Want Meat? We’ve Got It: Espresso Ribeye!
Espresso ribeye?Yes! You probably know by now that proteins are all low FODMAP and therefore are accessible to all of us following the diet. YAY!
This recipe for Tom’s Espresso Ribeye is from Valerie’s Home Cooking. As in Valerie Bertinelli.
It’s funny when a star’s reputation and recognition all of a suddenly shifts from one venue to another. I knew Valerie from One Day at a Time, the 70s and 80s sitcom where she played the daughter, Barbara.
You might know her from various stints on the Food Network, most notably the Kid’s Baking Championship.
Now it’s About Food – and a Juicy Espresso Ribeye
So after years of lighthearted comedic TV, she has entered the world of reality TV – all focused on food. It made perfect sense for her to follow up with a cookbook of her own. Valerie’s Home Cooking is filled with the foods she makes at home.
This espresso ribeye is her husband Tom’s favorite. And it needed no tweaking whatsoever. It is low FODMAP as it is – and quite tasty if I say so myself. Follow Valerie’s directions for that awesome seared crust you can see in the picture.
Other recipes you might enjoy are the Spinach and Strawberry Salad with Warm Bacon Vinaigrette (minus the shallot), Fennel Salad with Goat Cheese and Pine Nuts, Lobster BLTs (made with low FODMAP bread and again, minus the shallot), Egg White Frittata with Arugula, Tomato and Goat Cheese, her Dutch Baby with Lemon Curd (made with gluten-free flour), Steel-Cut Overnight Oatmeal and many more.
Excerpted and adapted from Valerie’s Home Cooking by Valerie Bertinelli. Copyright © 2017 Oxmoor House. Reprinted with permission from Time Inc. Books, a division of Time Inc. New York, NY. All rights reserved.

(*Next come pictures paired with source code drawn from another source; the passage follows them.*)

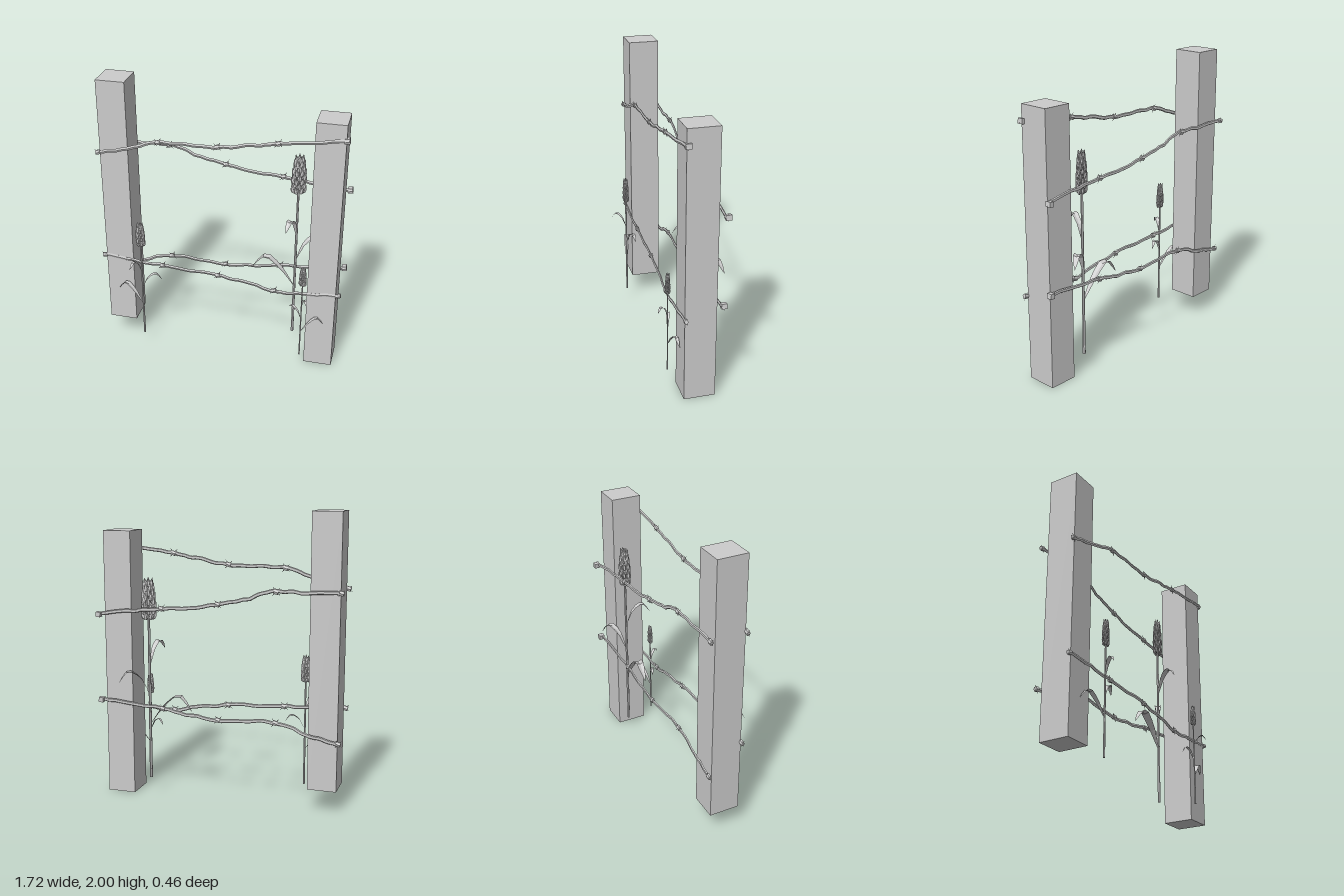
import * as THREE from 'three';

const mat = new THREE.MeshStandardMaterial({ color: 0xcccccc, flatShading: true });
const leafMat = new THREE.MeshStandardMaterial({ color: 0xcccccc, flatShading: true, side: THREE.DoubleSide });

let seed = 7;
const rand = () => ((seed = (seed * 16807) % 2147483647) / 2147483647) * 2 - 1;

function add(parent, name, geometry, x = 0, y = 0, z = 0, material = mat) {
  const mesh = new THREE.Mesh(geometry, material);
  mesh.name = name;
  mesh.position.set(x, y, z);
  parent.add(mesh);
  return mesh;
}

// Four spikes crossing around a short wrapped knot
function makeBarb(x, y, z, size) {
  const barb = new THREE.Group();
  barb.name = 'barb';
  barb.position.set(x, y, z);
  const knot = add(barb, 'barbKnot', new THREE.CylinderGeometry(0.017, 0.017, 0.03, 6));
  knot.rotation.z = Math.PI / 2 + 0.3;
  knot.scale.z = 0.8;
  const spike = new THREE.ConeGeometry(0.006, size, 4).translate(0, size / 2, 0);
  [-0.5, 0.75, 2.3, 3.9].forEach((angle, i) => {
    const s = add(barb, 'barbSpike', spike);
    s.rotation.set(i % 2 ? 0.25 : -0.25, 0, angle);
  });
  return barb;
}

// Flattened, slightly crooked wire with barbs along it
function makeWire({ name, z, pts, endZ, nub }) {
  const wire = new THREE.Group();
  wire.name = name;
  const last = pts.length - 1;
  const base = new THREE.CatmullRomCurve3(pts.map(([x, y], i) =>
    new THREE.Vector3(x, y, i === 0 || i === last ? (endZ - z) * 0.4 : 0)));
  const bent = base.getPoints(34).map((p, i) =>
    new THREE.Vector3(p.x, p.y + 0.006 * rand(), p.z * 2 + 0.003 * rand()));
  const path = new THREE.CatmullRomCurve3(bent);
  const tube = new THREE.TubeGeometry(path, 68, 0.0135, 5).scale(1, 1, 0.5);
  add(wire, 'strand', tube, 0, 0, z);

  const heightAt = x => {
    const i = Math.max(1, pts.findIndex(p => p[0] >= x));
    const [a, b] = [pts[i - 1], pts[i]];
    return a[1] + (b[1] - a[1]) * (x - a[0]) / (b[0] - a[0]);
  };
  for (const x of [-0.41, -0.01, 0.39]) wire.add(makeBarb(x, heightAt(x), z, 0.04));

  // Fastened ends
  const [l, r] = [pts[0], pts[last]];
  wire.add(makeBarb(l[0] + 0.012, l[1], (z + endZ) / 2, 0.032));
  if (nub) {
    const block = add(wire, 'endBlock', new THREE.BoxGeometry(0.032, 0.034, 0.038), r[0], r[1], endZ);
    block.rotation.z = 0.12;
  }
  wire.add(makeBarb(r[0], r[1], (z + endZ) / 2, 0.03));
  return wire;
}

// Arching blade: V-shaped cross-sections swept along a curve
function makeLeaf(points, width) {
  const curve = new THREE.CatmullRomCurve3(points.map(p => new THREE.Vector3(...p)));
  const pos = [], index = [], n = 7;
  const side = new THREE.Vector3(), up = new THREE.Vector3(0, 1, 0);
  const dir = points[points.length - 1];
  side.set(dir[0], 0, dir[2]).normalize().cross(up);
  for (let i = 0; i <= n; i++) {
    const t = i / n, p = curve.getPoint(t);
    const w = width * (0.12 + 0.88 * Math.pow(Math.sin(Math.PI * Math.pow(t, 1.2)), 0.8)) * (i === n ? 0 : 0.5);
    for (const k of [-1, 0, 1]) {
      pos.push(p.x + side.x * w * k, p.y + (k ? w * 0.35 : 0), p.z + side.z * w * k);
    }
    if (i < n) for (const k of [0, 1]) {
      const a = i * 3 + k;
      index.push(a, a + 1, a + 3, a + 1, a + 4, a + 3);
    }
  }
  const g = new THREE.BufferGeometry();
  g.setAttribute('position', new THREE.Float32BufferAttribute(pos, 3));
  g.setIndex(index);
  g.computeVertexNormals();
  return g;
}

// Unit-height grain plant, scaled and turned per placement
function makePlant(name, x, y, z, height, turn, mirror) {
  const plant = new THREE.Group();
  plant.name = name;
  plant.position.set(x, y, z);
  plant.rotation.y = turn;
  plant.scale.setScalar(height);

  add(plant, 'stalk', new THREE.CylinderGeometry(0.006, 0.0075, 0.82, 6), 0, 0.41, 0);

  const leaves = [
    [[0, 0.27, 0], [-0.07, 0.365, 0], [-0.15, 0.425, 0], [-0.22, 0.35, 0]],
    [[0, 0.42, 0], [0.04, 0.51, -0.025], [0.09, 0.54, -0.055], [0.13, 0.486, -0.08]],
    [[0, 0.56, 0], [-0.01, 0.65, 0.035], [-0.022, 0.68, 0.08], [-0.035, 0.635, 0.12]],
  ];
  leaves.forEach((pts, i) => add(plant, 'leaf',
    makeLeaf(pts.map(p => [p[0] * mirror, p[1], p[2]]), [0.042, 0.034, 0.032][i]), 0, 0, 0, leafMat));

  // Ear of overlapping pointed kernels
  const ear = new THREE.Group();
  ear.name = 'ear';
  ear.rotation.y = 0.3 * mirror;
  ear.scale.z = 0.62;
  plant.add(ear);
  const profile = [[0, 0], [0.01, 0.012], [0.0105, 0.024], [0, 0.05]].map(p => new THREE.Vector2(...p));
  const kernel = new THREE.LatheGeometry(profile, 5);
  add(ear, 'earCore', new THREE.CylinderGeometry(0.008, 0.018, 0.14, 6), 0, 0.87, 0);
  const layers = 8;
  for (let i = 0; i < layers; i++) {
    const t = i / (layers - 1);
    const r = 0.013 + 0.01 * Math.sin(Math.PI * (0.2 + 0.65 * t)) - 0.007 * t;
    for (let k = 0; k < 6; k++) {
      const a = (k + (i % 2) / 2) * Math.PI / 3;
      const m = add(ear, 'kernel', kernel, r * Math.cos(a), 0.793 + 0.155 * t, r * Math.sin(a));
      m.rotation.set(0, -a, -0.38 + 0.15 * t, 'YXZ');
    }
  }
  add(ear, 'tipKernel', kernel, 0, 0.952, 0);
  return plant;
}

export function createModel() {
  const model = new THREE.Group();
  model.name = 'wireFence';

  // Square posts
  add(model, 'rightPost', new THREE.BoxGeometry(0.197, 1.84, 0.208), -0.728, 1.08, -0.039);
  add(model, 'leftPost', new THREE.BoxGeometry(0.197, 1.85, 0.21), 0.717, 0.925, -0.038);

  // Barbed wires, two on each face
  const wires = [
    { name: 'frontUpperWire', z: 0.08, endZ: 0.058, nub: true,
      pts: [[-0.85, 1.49], [-0.63, 1.54], [-0.42, 1.61], [-0.05, 1.615], [0.2, 1.655], [0.4, 1.69], [0.62, 1.72], [0.82, 1.745]] },
    { name: 'frontLowerWire', z: 0.074, endZ: 0.058, nub: false,
      pts: [[-0.85, 0.685], [-0.63, 0.675], [-0.4, 0.66], [0, 0.638], [0.2, 0.61], [0.4, 0.572], [0.6, 0.583], [0.835, 0.595]] },
    { name: 'backUpperWire', z: -0.17, endZ: -0.19, nub: true,
      pts: [[-0.85, 1.49], [-0.63, 1.48], [-0.37, 1.482], [-0.2, 1.42], [0, 1.38], [0.2, 1.345], [0.4, 1.335], [0.62, 1.31], [0.84, 1.28]] },
    { name: 'backLowerWire', z: -0.16, endZ: -0.178, nub: true,
      pts: [[-0.85, 0.5], [-0.63, 0.54], [-0.42, 0.605], [0, 0.59], [0.2, 0.61], [0.4, 0.64], [0.62, 0.655], [0.84, 0.675]] },
  ];
  for (const w of wires) model.add(makeWire(w));

  // Grain plants
  model.add(makePlant('tallPlant', 0.5, 0.12, -0.118, 1.42, 0, 1));
  model.add(makePlant('frontRightPlant', -0.548, 0.1, 0.128, 0.92, -0.23, 1));
  model.add(makePlant('frontLeftPlant', 0.592, 0.095, 0.117, 0.725, 0.25, -1));
  return model;
}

My husband came up with this recipe, and if I hadn’t already married him, it would’ve been love at first bite. The idea was born one night when we were thinking about a new way to season our steak. Tom had an aha moment when he looked in the cabinet where we keep our seasonings and found a jar of instant espresso, which is always there for when I make brownies. He mixed it with some ancho chili powder, and salt and pepper, then smashed the rub into both sides of the steak and let it sit for about 30 minutes, until all that espresso, all that chili, and all that salt and pepper turns from rub to liquid. Then you get your cast-iron skillet super hot—Tom puts it in the oven at 450°F to get it to the place where he feels it’s ready—add vegetable oil and drop the steak in, cooking on high until a firm crust forms on both sides. We typically split one big ribeye. When we tried this the first time, we had no idea how it would turn out. But I’m happy to report it was beyond successful. Great crust, perfectly medium-rare interior, and deep, delicious flavor. This is probably the best steak I have eaten in my entire life.
Let’s Make Espresso Ribeye!
Tom’s Espresso Ribeye
An easy and slightly unusual ribeye rubbed with espresso from Valerie Bertinelli.
Preheat the oven to 450°F/230°C. Rub both sides of the steak with ½ tablespoon of the oil, and sprinkle with the salt and pepper. Stir together the espresso granules and the ancho chili powder. Rub both sides of the steak with the espresso mixture, pressing to adhere. Let stand at room temperature about 30 minutes.
Place a large cast-iron skillet in the preheated oven until hot, about 10 minutes.
Remove the hot skillet from the oven; add the remaining 1 tablespoon oil, and place over high on the stovetop. Add the steak to the skillet, and cook, undisturbed, until a crust has formed, 2 ½ to 3 minutes. Flip the steak and cook, undisturbed, for 2 ½ to 3 minutes. Using tongs, hold the steak upright to brown the edges, and cook, turning occasionally, until the edges are browned, about 6 minutes.
Return the skillet to the preheated oven, and bake until a meat thermometer inserted in the thickest portion registers 145°F/63°C, 6 to 8 minutes for medium-rare, or to the desired degree of doneness. Remove the steak from the skillet; top with the butter, and let rest about 10 minutes before slicing.
- This is a very easy dish and it depends on a good piece of meat. Splurge and but the best you can afford. Don't forget to let the meat rest before slicing.
All nutritional information is based on third-party calculations and should be considered estimates. Actual nutritional content will vary with brands used, measuring methods, portion sizes and more. For a more detailed explanation, please read our article Understanding The Nutrition Panel Within Our Recipes.